* [DATASET CONTENT]:
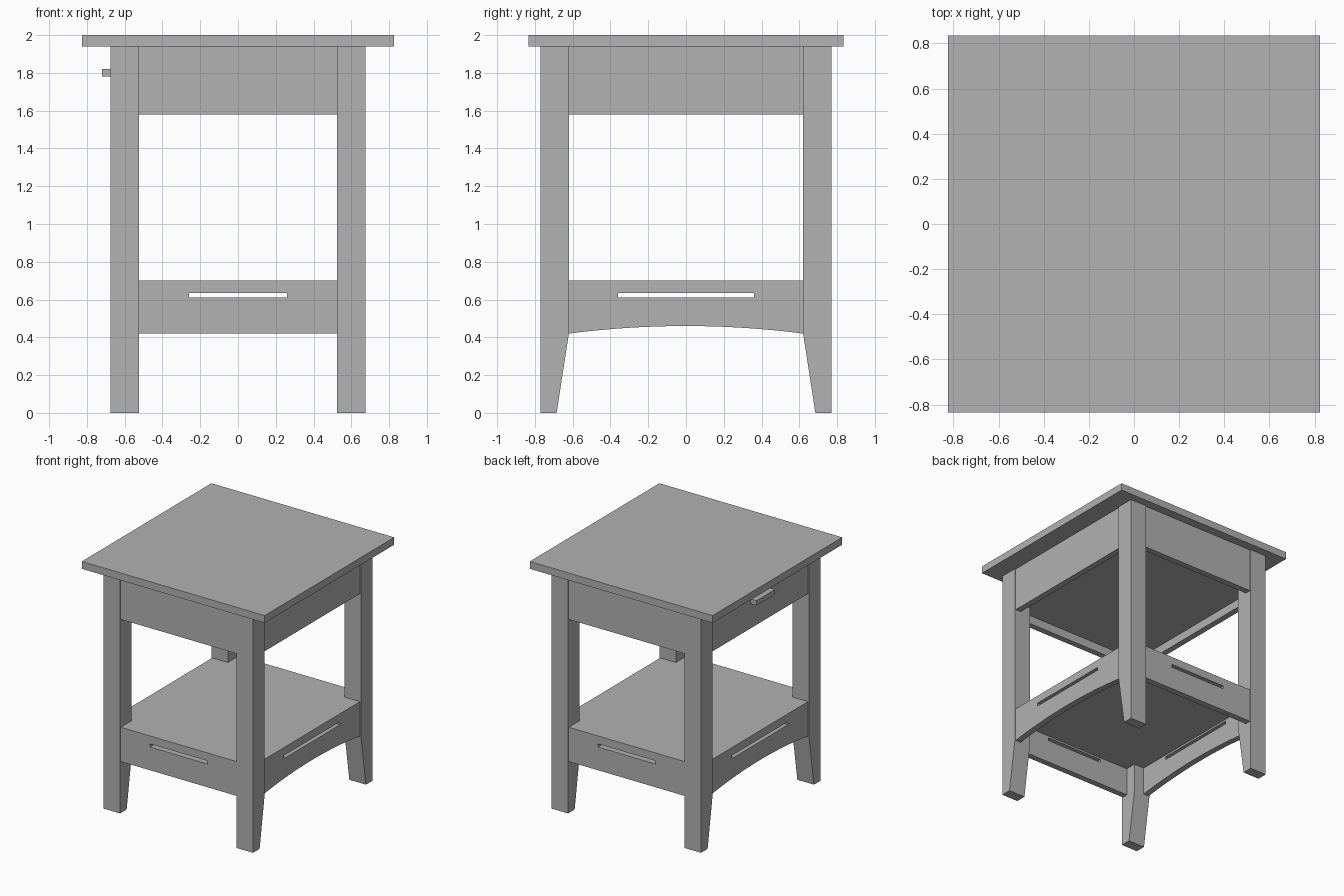
import bpy
import bmesh
from mathutils import Vector

cube = bpy.data.objects.get("Cube")
if cube:
    bpy.data.objects.remove(cube, do_unlink=True)

GREY = 0.445
grey = bpy.data.materials.new("plain grey")
grey.use_nodes = True
grey.diffuse_color = (GREY, GREY, GREY, 1)
grey.node_tree.nodes["Principled BSDF"].inputs["Base Color"].default_value = (GREY, GREY, GREY, 1)

# Main dimensions
LEG_X, LEG_Y, LEG_W = 0.675, 0.77, 0.15
INNER_X, INNER_Y = LEG_X - LEG_W, LEG_Y - LEG_W
RECESS, BOARD = 0.008, 0.05
TOP_Z, APRON_Z = 1.94, 1.58
RAIL_LOW, RAIL_HIGH, ARCH = 0.42, 0.70, 0.04


def prism(name, profile, axis, lo, hi):
    """Extrude a closed profile along x (profile is y,z) or along y (profile is x,z)."""
    def place(a, b, depth):
        return (depth, a, b) if axis == "x" else (a, depth, b)
    bm = bmesh.new()
    face = bm.faces.new([bm.verts.new(place(a, b, lo)) for a, b in profile])
    moved = bmesh.ops.extrude_face_region(bm, geom=[face])["geom"]
    bmesh.ops.translate(bm, vec=Vector(place(0, 0, hi - lo)),
                        verts=[v for v in moved if isinstance(v, bmesh.types.BMVert)])
    bmesh.ops.recalc_face_normals(bm, faces=bm.faces)
    mesh = bpy.data.meshes.new(name)
    bm.to_mesh(mesh)
    bm.free()
    mesh.materials.append(grey)
    obj = bpy.data.objects.new(name, mesh)
    bpy.context.collection.objects.link(obj)
    return obj


def box(name, x0, x1, y0, y1, z0, z1):
    return prism(name, [(x0, z0), (x1, z0), (x1, z1), (x0, z1)], "y", y0, y1)


def cut(obj, cutter):
    """Subtract the cutter, bake the result and drop the cutter."""
    cutter.hide_render = True
    mod = obj.modifiers.new("slot", "BOOLEAN")
    mod.operation, mod.solver, mod.object = "DIFFERENCE", "EXACT", cutter
    graph = bpy.context.evaluated_depsgraph_get()
    baked = bpy.data.meshes.new_from_object(obj.evaluated_get(graph))
    obj.modifiers.clear()
    obj.data = baked
    bpy.data.objects.remove(cutter, do_unlink=True)


# Table top
box("table_top", -0.825, 0.825, -0.835, 0.835, TOP_Z, 2.0)

# Legs, tapered on the inner face below the rails
for sy, end in ((-1, "front"), (1, "back")):
    for sx, side in ((1, "left"), (-1, "right")):
        outline = [(LEG_Y, 0), (LEG_Y, TOP_Z), (INNER_Y, TOP_Z), (INNER_Y, RAIL_LOW), (0.685, 0)]
        prism(f"{end}_{side}_leg", [(sy * y, z) for y, z in outline], "x",
              sx * INNER_X, sx * LEG_X)

# Front and back aprons and straight slotted rails
for s, end in ((-1, "front"), (1, "back")):
    outer = s * (LEG_Y - RECESS)
    inner = outer - s * BOARD
    box(f"{end}_apron", -INNER_X, INNER_X, inner, outer, APRON_Z, TOP_Z)
    rail = box(f"{end}_rail", -INNER_X, INNER_X, inner, outer, RAIL_LOW, RAIL_HIGH)
    cut(rail, box("slot_cutter", -0.26, 0.26, s * 0.6, s * 0.9, 0.61, 0.635))

# Side aprons and arched slotted rails
STEPS = 16
arch = []
for i in range(STEPS + 1):
    t = 2 * i / STEPS - 1
    arch.append((t * INNER_Y, RAIL_LOW + ARCH * (1 - t * t)))
for s, side in ((1, "left"), (-1, "right")):
    outer = s * (LEG_X - RECESS)
    inner = outer - s * BOARD
    box(f"{side}_apron", inner, outer, -INNER_Y, INNER_Y, APRON_Z, TOP_Z)
    rail = prism(f"{side}_rail", arch + [(INNER_Y, RAIL_HIGH), (-INNER_Y, RAIL_HIGH)],
                 "x", inner, outer)
    cut(rail, box("slot_cutter", s * 0.5, s * 0.8, -0.36, 0.36, 0.61, 0.635))

# Shelf and drawer floor, fitted between the boards
fit_x = LEG_X - RECESS - BOARD
fit_y = LEG_Y - RECESS - BOARD
box("shelf", -fit_x, fit_x, -fit_y, fit_y, 0.65, RAIL_HIGH)
box("drawer_floor", -fit_x, fit_x, -fit_y, fit_y, 1.65, 1.68)

# Drawer pull on the right side
box("drawer_pull", -0.72, RECESS - LEG_X, -0.12, 0.12, 1.78, 1.82)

* [TASK OBJECTIVE]:
All lines from the start of the entries above through the line containing "grey.diffuse_color = (GREY, GREY, GREY, 1)" are to be given again exactly; the pictures are not.

* [EXERCISE RESULT]:
import bpy
import bmesh
from mathutils import Vector

cube = bpy.data.objects.get("Cube")
if cube:
    bpy.data.objects.remove(cube, do_unlink=True)

GREY = 0.445
grey = bpy.data.materials.new("plain grey")
grey.use_nodes = True
grey.diffuse_color = (GREY, GREY, GREY, 1)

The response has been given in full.